The general collecting principles and levels outline various policies that apply across two or more collections simultaneously, as well as explanations of the five collecting levels.
Policies relating to these collections can be downloaded below.
The collecting principles in the collection & resources development policy are grouped into eight collections. Some principles can't be grouped under these eight collections because they apply across two or more collections simultaneously. These principles are:
- digital resources
- geographic areas
- non-English language material
- popular culture
- Victorian publications
Throughout the collection & resources development policy there are references to different collecting levels for each collection. The following is a list of collecting levels and their definitions.
A basic-level collection provides up-to-date materials which introduce and define a subject. Material collected at this level includes:
- standard and significant works
- sound recordings
- some popular or major journals
- access to appropriate digital databases
This level can support general inquiries, school and some undergraduate instruction, as well as information at a non-specialised level. It is not sufficiently intensive to support advanced undergraduate courses.
An intermediate-level collection provides resources adequate for imparting and maintaining knowledge about most topics in the subject area. It also provides more extensive coverage of a subject, including some specialised materials. Material collected at this level includes:
- seminal works and journals on most aspects of the subject
- works by well-known authors
- works that provide more in-depth discussions of research, techniques and evaluations
- fundamental reference sources and bibliographic works
- access to appropriate specialised digital resources
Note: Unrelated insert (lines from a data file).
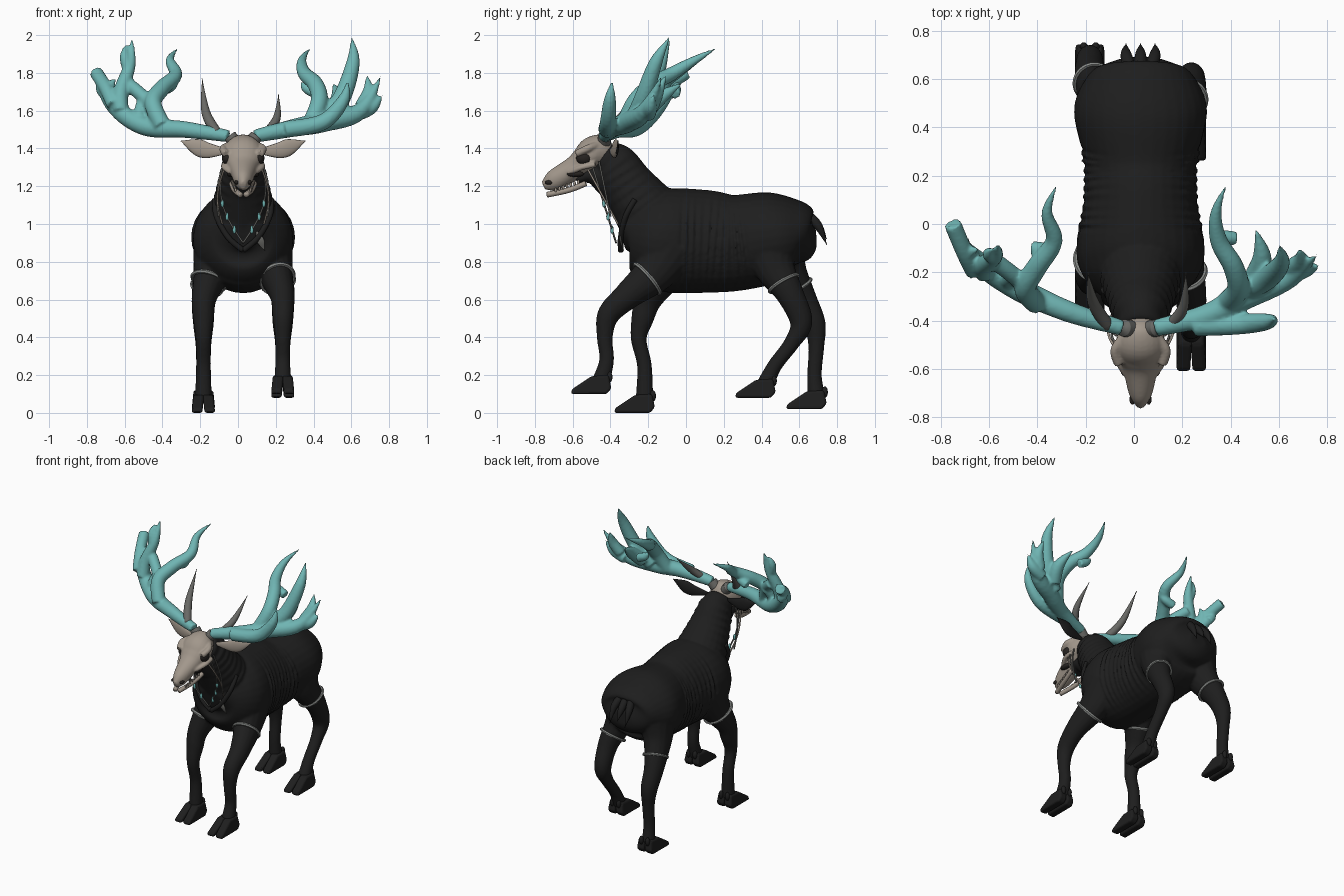
import bpy, bmesh, math
from mathutils import Vector

if "Cube" in bpy.data.objects:
    bpy.data.objects.remove(bpy.data.objects["Cube"])


def material(name, *rgb):
    mat = bpy.data.materials.new(name)
    mat.use_nodes = True
    mat.diffuse_color = (*rgb, 1)
    mat.node_tree.nodes["Principled BSDF"].inputs["Base Color"].default_value = (*rgb, 1)
    return mat


BLACK = material("black hide", .013, .013, .013)
TEAL = material("teal antler", .16, .46, .45)
BONE = material("pale bone", .36, .31, .26)
GREY = material("grey horn", .14, .14, .13)
BAND = material("pale grey band", .24, .25, .24)
DARK = material("dark hollow", .02, .017, .015)
SIDE_AXIS, UP_AXIS = Vector((1, 0, 0)), Vector((0, 0, 1))
ANTLER_AXIS = Vector((.2, 1, .1))
MID = .027  # the body stands a little off centre between the antlers


def at(side, x, y, z):
    """Point at a distance x to one side of the body's middle."""
    return MID + side * x, y, z


# Thickness rules along a path, from start (0) to end (1)
def taper(t):
    return 1 - t ** 3


def swell(t):
    return (.65 + t) * taper(t)


def leaf(t):
    return .25 + .75 * math.sin(math.pi * t) if t < 1 else 0


def even(t):
    return 1


def shaped(points, radius, rule, flat=1):
    """Add the two radii to each point of a path."""
    last = len(points) - 1
    sizes = [radius * rule(i / last) for i in range(last + 1)]
    return [(*p, size * flat, size) for p, size in zip(points, sizes)]


def stations(*rows):
    """Turn rows of (y, bottom, top, half width) into path points."""
    return [(MID, y, (low + top) / 2, (top - low) / 2, width) for y, low, top, width in rows]


def spline(points, steps):
    """Smooth path through points of position and two radii."""
    pts = [Vector(p) for p in points]
    pts = [pts[0], *pts, pts[-1]]
    path = []
    for a, b, c, d in zip(pts, pts[1:], pts[2:], pts[3:]):
        for k in range(steps):
            t = k / steps
            path.append(b + (c - a) * (t / 2) + (a * 2 - b * 5 + c * 4 - d) * (t * t / 2)
                        + (b * 3 - a - c * 3 + d) * (t ** 3 / 2))
    return path + [pts[-1]]


def loft(bm, points, axis=SIDE_AXIS, sides=16, steps=6, ripple=None):
    """Closed tube along a path; the second radius lies along the axis."""
    path = spline(points, steps)
    spine = [Vector(p[:3]) for p in path]
    rings = []
    for i, centre in enumerate(spine):
        along = spine[min(i + 1, len(spine) - 1)] - spine[max(i - 1, 0)]
        u = along.cross(axis).normalized()
        v = u.cross(along).normalized()
        extra = ripple(centre) if ripple else 0
        high, wide = (max(size, .002) for size in path[i][3:])
        ring = []
        for k in range(sides):
            angle = math.tau * k / sides
            out = math.sin(angle)
            ring.append(bm.verts.new(centre + u * math.cos(angle) * high
                                     + v * out * (wide + extra * abs(out))))
        rings.append(ring)
    for r, s in zip(rings, rings[1:]):
        for k in range(sides):
            n = (k + 1) % sides
            bm.faces.new((r[k], r[n], s[n], s[k]))
    bm.faces.new(rings[0][::-1])
    bm.faces.new(rings[-1])


def finish(bm, name, *mats, voxel=0, smooth=True):
    bmesh.ops.recalc_face_normals(bm, faces=bm.faces)
    mesh = bpy.data.meshes.new(name)
    bm.to_mesh(mesh)
    bm.free()
    ob = bpy.data.objects.new(name, mesh)
    bpy.context.collection.objects.link(ob)
    for mat in mats:
        mesh.materials.append(mat)
    for face in mesh.polygons:
        face.use_smooth = smooth
    if voxel:
        fuse = ob.modifiers.new("fuse", "REMESH")
        fuse.mode, fuse.voxel_size, fuse.use_smooth_shade = "VOXEL", voxel, True
        ob.modifiers.new("soften", "SMOOTH").iterations = 3
    return ob


def tube(name, mats, points, radius, rule, flat=1, axis=SIDE_AXIS):
    bm = bmesh.new()
    loft(bm, shaped(points, radius, rule, flat), axis)
    return finish(bm, name, *mats)


def ball(name, mat, place, size):
    bm = bmesh.new()
    bmesh.ops.create_uvsphere(bm, u_segments=16, v_segments=10, radius=1)
    bmesh.ops.scale(bm, vec=size, verts=bm.verts)
    bmesh.ops.translate(bm, vec=place, verts=bm.verts)
    finish(bm, name, mat)


# Body: ribbed torso, wrinkled neck and four legs fused into one hide
def ribs(centre):
    return .013 * math.cos(centre.y * 170) if abs(centre.y - .14) < .17 else 0


def wrinkles(centre):
    return .006 * math.sin(centre.z * 150)


body = bmesh.new()
loft(body, stations((-.34, .86, 1, .06), (-.3, .78, 1.1, .16), (-.21, .69, 1.17, .24),
                    (-.1, .64, 1.19, .265), (.1, .635, 1.18, .235), (.26, .645, 1.155, .235),
                    (.46, .69, 1.17, .275), (.58, .75, 1.13, .24), (.65, .8, 1.05, .17),
                    (.69, .88, .97, .06)), sides=32, steps=12, ripple=ribs)
loft(body, [(MID, -.13, .96, .2, .2), (MID, -.3, 1.19, .145, .14), (MID, -.38, 1.31, .125, .11),
            (MID, -.44, 1.36, .085, .08)], sides=24, steps=16, ripple=wrinkles)

# Each leg: (y, z) path from hip to pastern
LEGS = {
    "front_left": ((-.08, .88), (-.17, .74), (-.31, .62), (-.41, .52), (-.43, .4), (-.42, .28), (-.45, .17)),
    "front_right": ((-.07, .88), (-.13, .73), (-.2, .6), (-.23, .5), (-.25, .39), (-.22, .25), (-.22, .07)),
    "back_left": ((.45, .9), (.47, .77), (.55, .63), (.61, .48), (.56, .37), (.47, .25), (.42, .15)),
    "back_right": ((.49, .9), (.53, .76), (.62, .6), (.68, .47), (.69, .35), (.68, .2), (.69, .09))}
LEG_RADII = .16, .11, .074, .06, .042, .039, .047


def hoof(name, x, y, z):
    outline = (-.18, 0), (-.175, .025), (-.07, .095), (.02, .1), (.035, .03), (.01, 0)
    bm = bmesh.new()
    for s in (-1, 1):
        # Inner and outer walls of one toe
        inner, outer = ([bm.verts.new((x + s * (gap - up * .1), y + fore, z + up)) for fore, up in outline]
                        for gap in (.006, .062))
        bm.faces.new(inner)
        bm.faces.new(outer[::-1])
        for k in range(len(outline)):
            bm.faces.new((inner[k - 1], inner[k], outer[k], outer[k - 1]))
        ball(name + "_dewclaw", BLACK, (x + s * .025, y + .025, z + .09), (.016, .016, .03))
    ob = finish(bm, name, BLACK, smooth=False)
    bevel = ob.modifiers.new("round", "BEVEL")
    bevel.width, bevel.segments = .014, 3


for leg, path in LEGS.items():
    side = 1 if "left" in leg else -1
    spine = [Vector(at(side, .21 * min(1, .65 + .17 * i), y, z)) for i, (y, z) in enumerate(path)]
    loft(body, [(*p, r, .75 * r + .01) for p, r in zip(spine, LEG_RADII)])
    end = spine[-1]
    hoof(leg + "_hoof", end.x, end.y + .02, end.z - .07)
    # Pale band around the upper leg
    share = .25 if "front" in leg else .6
    radius = LEG_RADII[1] + (LEG_RADII[2] - LEG_RADII[1]) * share
    bpy.ops.mesh.primitive_torus_add(
        major_segments=32, minor_segments=6, major_radius=1, minor_radius=.11,
        location=spine[1].lerp(spine[2], share),
        rotation=(spine[2] - spine[1]).to_track_quat("Z", "Y").to_euler())
    band = bpy.context.object
    band.name = leg + "_band"
    band.scale = .75 * radius + .013, radius, radius
    band.data.materials.append(BAND)
# Black throat between the jaws
loft(body, [(MID, -.4, 1.22, .09, .08), (MID, -.5, 1.26, .05, .065), (MID, -.58, 1.23, .02, .04)])
finish(body, "body", BLACK, voxel=.009)

for x in (-.06, 0, .06):
    low = abs(x) / 2
    tube("tail_tuft", [BLACK], [at(x, .7, .64, 1.05), at(x, 1, .7, .99), at(x, 1, .745, .92 - low)], .026, taper)

# Skull with brow and cheek ridges
skull = bmesh.new()
loft(skull, stations((-.39, 1.35, 1.42, .05), (-.43, 1.3, 1.47, .08), (-.49, 1.29, 1.465, .105),
                     (-.54, 1.265, 1.41, .1), (-.59, 1.235, 1.36, .075), (-.7, 1.175, 1.285, .048),
                     (-.755, 1.18, 1.225, .015)), sides=24)
for s in (-1, 1):
    loft(skull, shaped([at(s, .06, -.46, 1.42), at(s, .105, -.52, 1.4), at(s, .09, -.58, 1.37)], .02, even))
    loft(skull, shaped([at(s, .1, -.48, 1.315), at(s, .1, -.55, 1.3), at(s, .06, -.62, 1.27)], .015, even))
finish(skull, "skull", BONE, voxel=.007)


def cord(name, mat, start, end, bow):
    """Thin string between two points, bowed sideways."""
    a, b = Vector(start), Vector(end)
    points = [a.lerp(b, k / 6) + SIDE_AXIS * bow * math.sin(math.pi * k / 6) for k in range(7)]
    tube(name, [mat], points, .005, even)
    return points


for s in (-1, 1):
    tube("jaw", [BONE], [at(s, .06, -.53, 1.215), at(s, .045, -.62, 1.18), at(s, .015, -.735, 1.155)], .015, even)
    ball("eye_hollow", DARK, at(s, .085, -.54, 1.35), (.028, .042, .036))
    ball("cheek_hollow", DARK, at(s, .066, -.585, 1.265), (.02, .045, .016))
    ball("nostril", DARK, at(s, .034, -.725, 1.22), (.012, .022, .012))
    for k in range(7):
        ball("tooth", BONE, at(s, .04 + .003 * k, -.69 + k * .02, 1.18 + k * .007), (.006, .007, .012))
    # Ears, pale on the forward face
    ear = tube("ear", [BLACK, BONE], [at(s, .08, -.4, 1.385), at(s, .19, -.38, 1.39), at(s, .25, -.37, 1.41),
                                      at(s, .33, -.36, 1.44)], .046, leaf, .35, UP_AXIS)
    for face in ear.data.polygons:
        face.material_index = int(face.normal.y < -.4)
    tube("antler_root", [GREY], [at(s, .04, -.435, 1.43), at(s, .07, -.43, 1.465)], .036, even, axis=ANTLER_AXIS)
    # Collar ridge, hanging cords and charms
    tube("collar_ridge", [BLACK], [at(s, .15, -.27, 1.13), at(s, .14, -.32, 1.04), at(s, .08, -.345, .93),
                                   at(s, 0, -.345, .86)], .015, even)
    long_cord = cord("long_cord", GREY, at(s, .1, -.5, 1.32), at(s, 0, -.37, .9), s * .06)
    cord("short_cord", BONE, at(s, .1, -.52, 1.29), at(s, .11, -.36, 1), s * .03)
    cord("cheek_cord", GREY, at(s, .1, -.46, 1.33), at(s, .13, -.4, 1.04), s * .02)
    for knot in long_cord[3:6]:
        ball("charm", TEAL, knot, (.009, .009, .022))
tube("feather", [GREY], [(.1, -.35, .96), (.12, -.345, .91), (.14, -.33, .86)], .02, leaf, .3)

# Grey spikes behind the antlers
tube("left_spike", [GREY], [(.15, -.42, 1.48), (.205, -.34, 1.56), (.215, -.2, 1.685)], .024, taper)
tube("right_spike", [GREY], [(-.11, -.42, 1.48), (-.17, -.32, 1.59), (-.19, -.2, 1.77)], .027, taper)


# Antlers: each tine has a radius, rule, start and end y, then (x, z) points
def antler(name, side, *tines):
    bm = bmesh.new()
    for radius, rule, near, far, *points in tines:
        last = len(points) - 1
        path = [(side * x, near + (far - near) * (i / last) ** 1.3, z) for i, (x, z) in enumerate(points)]
        loft(bm, shaped(path, radius, rule), ANTLER_AXIS)
    finish(bm, name, TEAL, voxel=.009)


antler("left_antler", 1,
       (.054, swell, -.43, -.12, (.09, 1.465), (.3, 1.51), (.45, 1.54), (.65, 1.6), (.765, 1.8)),
       (.045, taper, -.42, -.39, (.25, 1.5), (.45, 1.54), (.56, 1.66), (.58, 1.77)),
       (.05, taper, -.27, -.08, (.46, 1.56), (.55, 1.67), (.61, 1.86), (.6, 2)),
       (.046, taper, -.33, .18, (.38, 1.52), (.43, 1.65), (.41, 1.74), (.35, 1.8), (.34, 1.87), (.39, 1.94)),
       (.03, taper, -.06, -.04, (.42, 1.69), (.36, 1.72), (.33, 1.76)),
       (.045, taper, -.22, -.01, (.5, 1.59), (.53, 1.67), (.5, 1.75)),
       (.036, taper, -.18, -.1, (.65, 1.62), (.69, 1.7), (.68, 1.8)),
       (.04, taper, -.2, -.17, (.62, 1.58), (.71, 1.62), (.77, 1.69)))
antler("right_antler", -1,
       (.05, swell, -.43, 0, (.05, 1.465), (.28, 1.5), (.5, 1.52), (.67, 1.64), (.775, 1.83)),
       (.036, even, -.2, 0, (.66, 1.63), (.7, 1.72), (.75, 1.8)),
       (.042, taper, -.2, -.08, (.62, 1.6), (.62, 1.7), (.57, 1.85), (.56, 2)),
       (.03, taper, -.14, -.1, (.58, 1.81), (.6, 1.89), (.59, 1.96)),
       (.036, even, -.28, -.15, (.43, 1.54), (.48, 1.65), (.58, 1.74)),
       (.03, even, -.25, -.2, (.52, 1.53), (.52, 1.6), (.5, 1.66)),
       (.046, taper, -.33, .18, (.4, 1.52), (.45, 1.64), (.4, 1.72), (.33, 1.79), (.36, 1.87), (.31, 1.94)),
       (.03, taper, -.1, -.12, (.42, 1.7), (.35, 1.73), (.31, 1.77)),
       (.035, taper, -.13, -.1, (.67, 1.65), (.68, 1.72), (.64, 1.78)),
       (.03, taper, -.08, -.06, (.7, 1.68), (.73, 1.72), (.74, 1.75)))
This level can support all undergraduate and some postgraduate coursework, as well as the more advanced independent study and work-based needs of public and special Library users.
An advanced-level collection provides resources for imparting and maintaining knowledge about all aspects of a topic, including specialised areas. These materials are more extensive than those at the intermediate level, but less than those needed for doctoral-level research. Material collected at this level includes:
- an almost complete collection of core works
- a broader collection of specialised works by lesser-known, as well as well-known, authors
- an extensive collection of general and specialised reference works, monographs, journals, indexes and abstracts
- a selection of resources in languages other than English, including well-known authors in the original language and a selection of subject-specific materials in appropriate languages
- defined access to a broad range of specialised digital resources
This level supports postgraduate programs as well as other specialised inquiries.
A research-level collection contains both current and retrospective resources, with historical material maintained. Material collected at this level includes:
- major published source materials
- important reference works
- a wide selection of specialised monographs and journals
- access to an extensive range of owned or remotely accessed digital resources
This level provides materials in all appropriate formats and languages, including original materials and ephemera. Older material is retained and systematically preserved to serve the needs of historical research. This level supports postgraduate and independent research.
A comprehensive-level collection includes, as far as is reasonably possible, all significant works of recorded knowledge (publications, manuscripts and other forms) in all applicable languages for a necessarily defined and limited field. This level strives to be as exhaustive in a specifically defined field of knowledge. It includes older material retained and systematically preserved to meet the needs of historical research.